On Behalf of | Nov 19, 2022 | Criminal Defense |

There’s no question that the number of drug overdoses and fatalities has been on the rise. Most of these involve opioids. Some involve drugs that are presented as painkillers but are actually even more dangerous drugs like fentanyl.

Southern states have been particularly hard hit. However, it’s a nationwide problem among people of all races, ages and income levels and those living in rural, urban and suburban areas. 

It’s been estimated that some 40% of fatal overdoses occur while someone else is present. Often, they’re afraid to call 911 out of fear they’ll be arrested for their own drug possession. That’s why lawmakers across the country – including here in Alabama – have enacted what are often called “Good Samaritan” laws to encourage people to get help for others without fear of legal consequences.

Who qualifies for immunity from prosecution?

Under our state’s law, a person cannot be prosecuted for any misdemeanor drug-related offense or an underage alcohol offense if law enforcement learned of it only because that person was seeking help for someone else.

To qualify for this immunity, the person who seeks emergency assistance must:

It’s probably not a good idea to try to rush out the minute police and/or first responders show up – not just because it makes you look suspicious.

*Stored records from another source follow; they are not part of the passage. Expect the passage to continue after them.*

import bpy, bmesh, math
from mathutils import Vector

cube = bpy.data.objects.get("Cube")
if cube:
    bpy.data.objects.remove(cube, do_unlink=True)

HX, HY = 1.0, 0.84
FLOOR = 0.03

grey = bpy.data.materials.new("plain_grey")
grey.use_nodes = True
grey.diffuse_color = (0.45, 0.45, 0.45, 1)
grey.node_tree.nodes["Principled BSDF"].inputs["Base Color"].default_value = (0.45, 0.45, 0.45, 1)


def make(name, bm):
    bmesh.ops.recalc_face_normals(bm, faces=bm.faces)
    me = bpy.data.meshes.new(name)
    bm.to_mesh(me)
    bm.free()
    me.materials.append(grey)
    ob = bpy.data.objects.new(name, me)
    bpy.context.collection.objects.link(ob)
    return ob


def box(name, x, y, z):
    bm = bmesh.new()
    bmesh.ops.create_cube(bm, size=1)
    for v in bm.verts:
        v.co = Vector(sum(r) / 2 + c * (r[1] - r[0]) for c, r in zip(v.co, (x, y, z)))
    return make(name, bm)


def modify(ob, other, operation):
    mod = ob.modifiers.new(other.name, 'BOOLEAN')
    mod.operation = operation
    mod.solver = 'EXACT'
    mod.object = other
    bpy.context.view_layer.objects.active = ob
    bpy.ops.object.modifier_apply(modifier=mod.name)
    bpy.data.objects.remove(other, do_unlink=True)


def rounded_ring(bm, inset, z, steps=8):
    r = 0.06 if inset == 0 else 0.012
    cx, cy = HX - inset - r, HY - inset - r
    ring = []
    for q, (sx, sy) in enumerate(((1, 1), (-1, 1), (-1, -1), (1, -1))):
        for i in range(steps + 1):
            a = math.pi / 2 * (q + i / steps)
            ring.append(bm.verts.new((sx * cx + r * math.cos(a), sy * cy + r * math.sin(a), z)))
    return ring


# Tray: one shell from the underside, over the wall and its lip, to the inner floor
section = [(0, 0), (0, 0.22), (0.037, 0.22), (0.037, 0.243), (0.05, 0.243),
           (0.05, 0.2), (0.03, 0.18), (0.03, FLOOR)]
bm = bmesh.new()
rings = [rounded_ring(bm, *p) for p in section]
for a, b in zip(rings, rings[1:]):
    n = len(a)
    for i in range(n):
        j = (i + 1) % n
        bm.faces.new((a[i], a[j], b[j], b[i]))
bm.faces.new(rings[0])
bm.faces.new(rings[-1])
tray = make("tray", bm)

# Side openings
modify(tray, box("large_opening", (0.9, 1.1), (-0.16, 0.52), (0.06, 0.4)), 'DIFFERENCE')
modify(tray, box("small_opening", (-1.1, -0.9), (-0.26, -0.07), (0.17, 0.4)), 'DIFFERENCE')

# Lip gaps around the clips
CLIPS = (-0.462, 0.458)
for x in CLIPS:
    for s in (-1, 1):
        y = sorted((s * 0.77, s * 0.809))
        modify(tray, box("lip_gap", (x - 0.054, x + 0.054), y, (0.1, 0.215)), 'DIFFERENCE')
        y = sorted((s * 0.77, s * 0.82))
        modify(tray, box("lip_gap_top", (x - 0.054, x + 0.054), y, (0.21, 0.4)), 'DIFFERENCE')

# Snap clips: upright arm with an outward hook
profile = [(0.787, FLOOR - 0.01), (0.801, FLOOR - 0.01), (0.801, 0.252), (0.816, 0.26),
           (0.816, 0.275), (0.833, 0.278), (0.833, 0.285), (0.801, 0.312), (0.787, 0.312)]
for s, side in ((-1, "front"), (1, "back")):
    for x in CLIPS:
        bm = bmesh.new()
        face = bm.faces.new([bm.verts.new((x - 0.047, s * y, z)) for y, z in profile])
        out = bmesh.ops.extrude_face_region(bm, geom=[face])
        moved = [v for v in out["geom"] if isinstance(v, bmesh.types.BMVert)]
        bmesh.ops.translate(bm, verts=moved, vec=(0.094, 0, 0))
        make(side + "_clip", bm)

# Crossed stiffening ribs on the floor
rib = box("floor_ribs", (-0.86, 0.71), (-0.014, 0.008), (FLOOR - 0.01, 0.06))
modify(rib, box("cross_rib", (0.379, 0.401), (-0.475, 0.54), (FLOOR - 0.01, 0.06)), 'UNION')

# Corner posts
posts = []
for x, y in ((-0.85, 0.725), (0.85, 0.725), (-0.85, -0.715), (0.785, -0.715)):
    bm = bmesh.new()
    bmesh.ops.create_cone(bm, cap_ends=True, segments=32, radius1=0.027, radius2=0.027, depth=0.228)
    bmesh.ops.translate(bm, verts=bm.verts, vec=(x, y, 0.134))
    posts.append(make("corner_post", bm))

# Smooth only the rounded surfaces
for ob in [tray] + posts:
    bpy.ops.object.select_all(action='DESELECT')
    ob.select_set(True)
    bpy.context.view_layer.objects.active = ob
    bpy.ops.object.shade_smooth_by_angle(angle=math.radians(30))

The more assistance you can offer regarding what the person took, how much and when, the greater the chances are of their survival.

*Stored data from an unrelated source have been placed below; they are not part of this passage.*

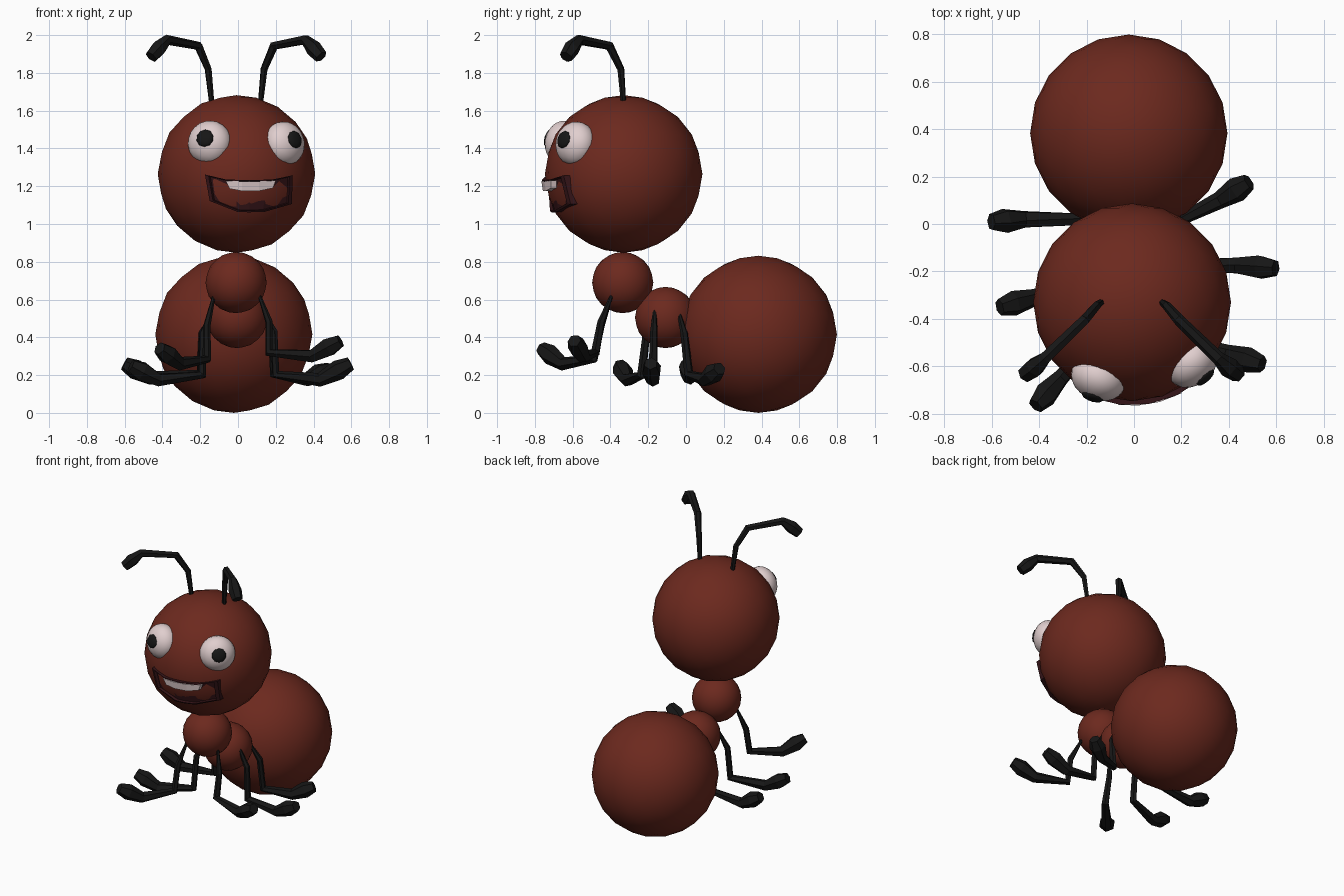
import bpy, bmesh, math
from mathutils import Vector, Matrix

if "Cube" in bpy.data.objects:
    bpy.data.objects.remove(bpy.data.objects["Cube"])


def mat(name, rgb):
    m = bpy.data.materials.new(name)
    m.diffuse_color = (*rgb, 1)
    m.use_nodes = True
    m.node_tree.nodes["Principled BSDF"].inputs["Base Color"].default_value = m.diffuse_color
    return m


BROWN = mat("red_brown", (0.15, 0.022, 0.013))
BLACK = mat("black", (0.008, 0.008, 0.008))
WHITE = mat("eye_white", (0.75, 0.62, 0.62))
MAROON = mat("dark_maroon", (0.035, 0.007, 0.009))


def finish(name, bm, material, smooth=True):
    bmesh.ops.recalc_face_normals(bm, faces=bm.faces)
    me = bpy.data.meshes.new(name)
    bm.to_mesh(me)
    bm.free()
    ob = bpy.data.objects.new(name, me)
    bpy.context.collection.objects.link(ob)
    me.materials.append(material)
    for p in me.polygons:
        p.use_smooth = smooth
    return ob


def ball(name, loc, r, material, axis=None, flat=1.0, sub=3):
    """Icosphere, optionally flattened along an axis."""
    bm = bmesh.new()
    bmesh.ops.create_icosphere(bm, subdivisions=sub, radius=r)
    rot = Vector(axis).to_track_quat('Z', 'Y').to_matrix().to_4x4() if axis else Matrix()
    bmesh.ops.transform(bm, verts=bm.verts,
                        matrix=Matrix.Translation(loc) @ rot @ Matrix.Diagonal((1, 1, flat, 1)))
    return finish(name, bm, material)


def limb(name, pts, radii, sides=6):
    """Low-poly tapering tube through the points."""
    bm = bmesh.new()
    pts = [Vector(p) for p in pts]
    rings = []
    for i, (p, r) in enumerate(zip(pts, radii)):
        a = (p - pts[i - 1]).normalized() if i else Vector()
        b = (pts[i + 1] - p).normalized() if i < len(pts) - 1 else Vector()
        t = (a + b).normalized()
        if i == 0:
            u = t.orthogonal()
        u = (u - t * u.dot(t)).normalized()
        v = t.cross(u)
        angs = [2 * math.pi * k / sides for k in range(sides)]
        rings.append([bm.verts.new(p + (u * math.cos(q) + v * math.sin(q)) * r) for q in angs])
    for r0, r1 in zip(rings, rings[1:]):
        for k in range(sides):
            j = (k + 1) % sides
            bm.faces.new((r0[k], r0[j], r1[j], r1[k]))
    bm.faces.new(rings[0])
    bm.faces.new(rings[-1])
    return finish(name, bm, BLACK, smooth=False)


# Body
HEAD = Vector((-0.008, -0.33, 1.265))
ball("head", HEAD, 0.417, BROWN)
ball("front_thorax", (-0.01, -0.335, 0.69), 0.162, BROWN)
ball("rear_thorax", (-0.005, -0.108, 0.505), 0.162, BROWN)
ball("abdomen", (-0.022, 0.383, 0.416), 0.416, BROWN)

# Eyes and pupils
for side, c, axis, look in (
        ("left", (-0.15, -0.65, 1.43), (-0.35, -0.93, 0.15), (-0.28, -0.9, 0.28)),
        ("right", (0.245, -0.585, 1.425), (0.66, -0.72, 0.15), (0.65, -0.72, 0.26))):
    ball(side + "_eye", c, 0.118, WHITE, axis, 0.8)
    d = Vector(look).normalized()
    ball(side + "_pupil", Vector(c) + d * 0.086, 0.048, BLACK, d, 0.35, 2)


def on_head(x, z, r):
    """Point on a sphere around the head, seen from the front."""
    d = r * r - (x - HEAD.x) ** 2 - (z - HEAD.z) ** 2
    return Vector((x, HEAD.y - math.sqrt(d), z))


def band(name, outline, layers, material):
    """Patch hugging the head; layers = (scale of the outline, sphere radius)."""
    bm = bmesh.new()
    cx = sum(p[0] for p in outline) / len(outline)
    cz = sum(p[1] for p in outline) / len(outline)
    rings = [[bm.verts.new(on_head(cx + (x - cx) * s, cz + (z - cz) * s, r))
              for x, z in outline] for s, r in layers]
    n = len(outline)
    for r0, r1 in zip(rings, rings[1:]):
        for k in range(n):
            j = (k + 1) % n
            bm.faces.new((r0[k], r0[j], r1[j], r1[k]))
    # strips between the upper and lower edges close the front
    last = rings[-1]
    for k in range(n // 2 - 1):
        bm.faces.new((last[k], last[k + 1], last[n - 2 - k], last[n - 1 - k]))
    return finish(name, bm, material, smooth=False)


# Mouth: upper edge left to right, then lower edge back
band("mouth", [(-0.175, 1.262), (-0.06, 1.235), (0.06, 1.233), (0.18, 1.235), (0.29, 1.258),
               (0.285, 1.106), (0.14, 1.064), (0.06, 1.062), (0.0, 1.063), (-0.15, 1.122)],
     [(1, 0.39), (1, 0.436), (0.92, 0.436), (0.88, 0.418)], MAROON)
band("upper_teeth", [(-0.065, 1.228), (0.02, 1.226), (0.11, 1.226), (0.2, 1.23),
                     (0.185, 1.19), (0.11, 1.175), (0.02, 1.175), (-0.045, 1.187)],
     [(1, 0.39), (1, 0.438)], WHITE)

# Antennae
for side, s in (("left", -1), ("right", 1)):
    path = [(0.128, -0.33, 1.63), (0.148, -0.345, 1.82), (0.2, -0.405, 1.943),
            (0.365, -0.565, 1.975), (0.41, -0.605, 1.93), (0.45, -0.635, 1.885)]
    limb(side + "_antenna", [(s * x - 0.01, y, z) for x, y, z in path],
         (0.014, 0.019, 0.024, 0.028, 0.044, 0.036))

# Legs: hip, thigh, ankle, sole, toe
legs = {
    "left_front_leg": [(-.125, -.39, .63), (-.165, -.45, .46), (-.165, -.49, .285),
                       (-.31, -.65, .26), (-.40, -.75, .33)],
    "right_front_leg": [(.11, -.39, .63), (.165, -.45, .48), (.165, -.48, .32),
                        (.39, -.545, .3), (.52, -.585, .37)],
    "left_middle_leg": [(-.13, -.17, .56), (-.185, -.21, .42), (-.19, -.235, .2),
                        (-.42, -.31, .175), (-.545, -.345, .24)],
    "right_middle_leg": [(.12, -.165, .56), (.19, -.17, .43), (.2, -.175, .205),
                         (.43, -.175, .175), (.575, -.185, .25)],
    "left_back_leg": [(-.125, -.04, .54), (-.19, 0, .42), (-.2, .02, .21),
                      (-.46, .02, .185), (-.58, .01, .25)],
    "right_back_leg": [(.115, -.04, .54), (.18, -.01, .42), (.19, .015, .205),
                       (.36, .1, .175), (.465, .165, .225)],
}
for name, p in legs.items():
    sole, toe = Vector(p[3]), Vector(p[4])
    heel = sole.lerp(toe, 0.7)
    limb(name, p[:4] + [heel, toe + (toe - sole).normalized() * 0.025],
         (0.008, 0.02, 0.025, 0.037, 0.054, 0.036))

In the confusion and chaos of an overdose scene, law enforcement may not know precisely what happened. It’s not unheard of for someone to wrongfully be arrested and then let go when things become more clear. However, if you’ve been wrongfully charged with a drug-related offense after seeking help for someone you reasonably believed was suffering an overdose, it’s wise to seek legal guidance to protect your rights and your future.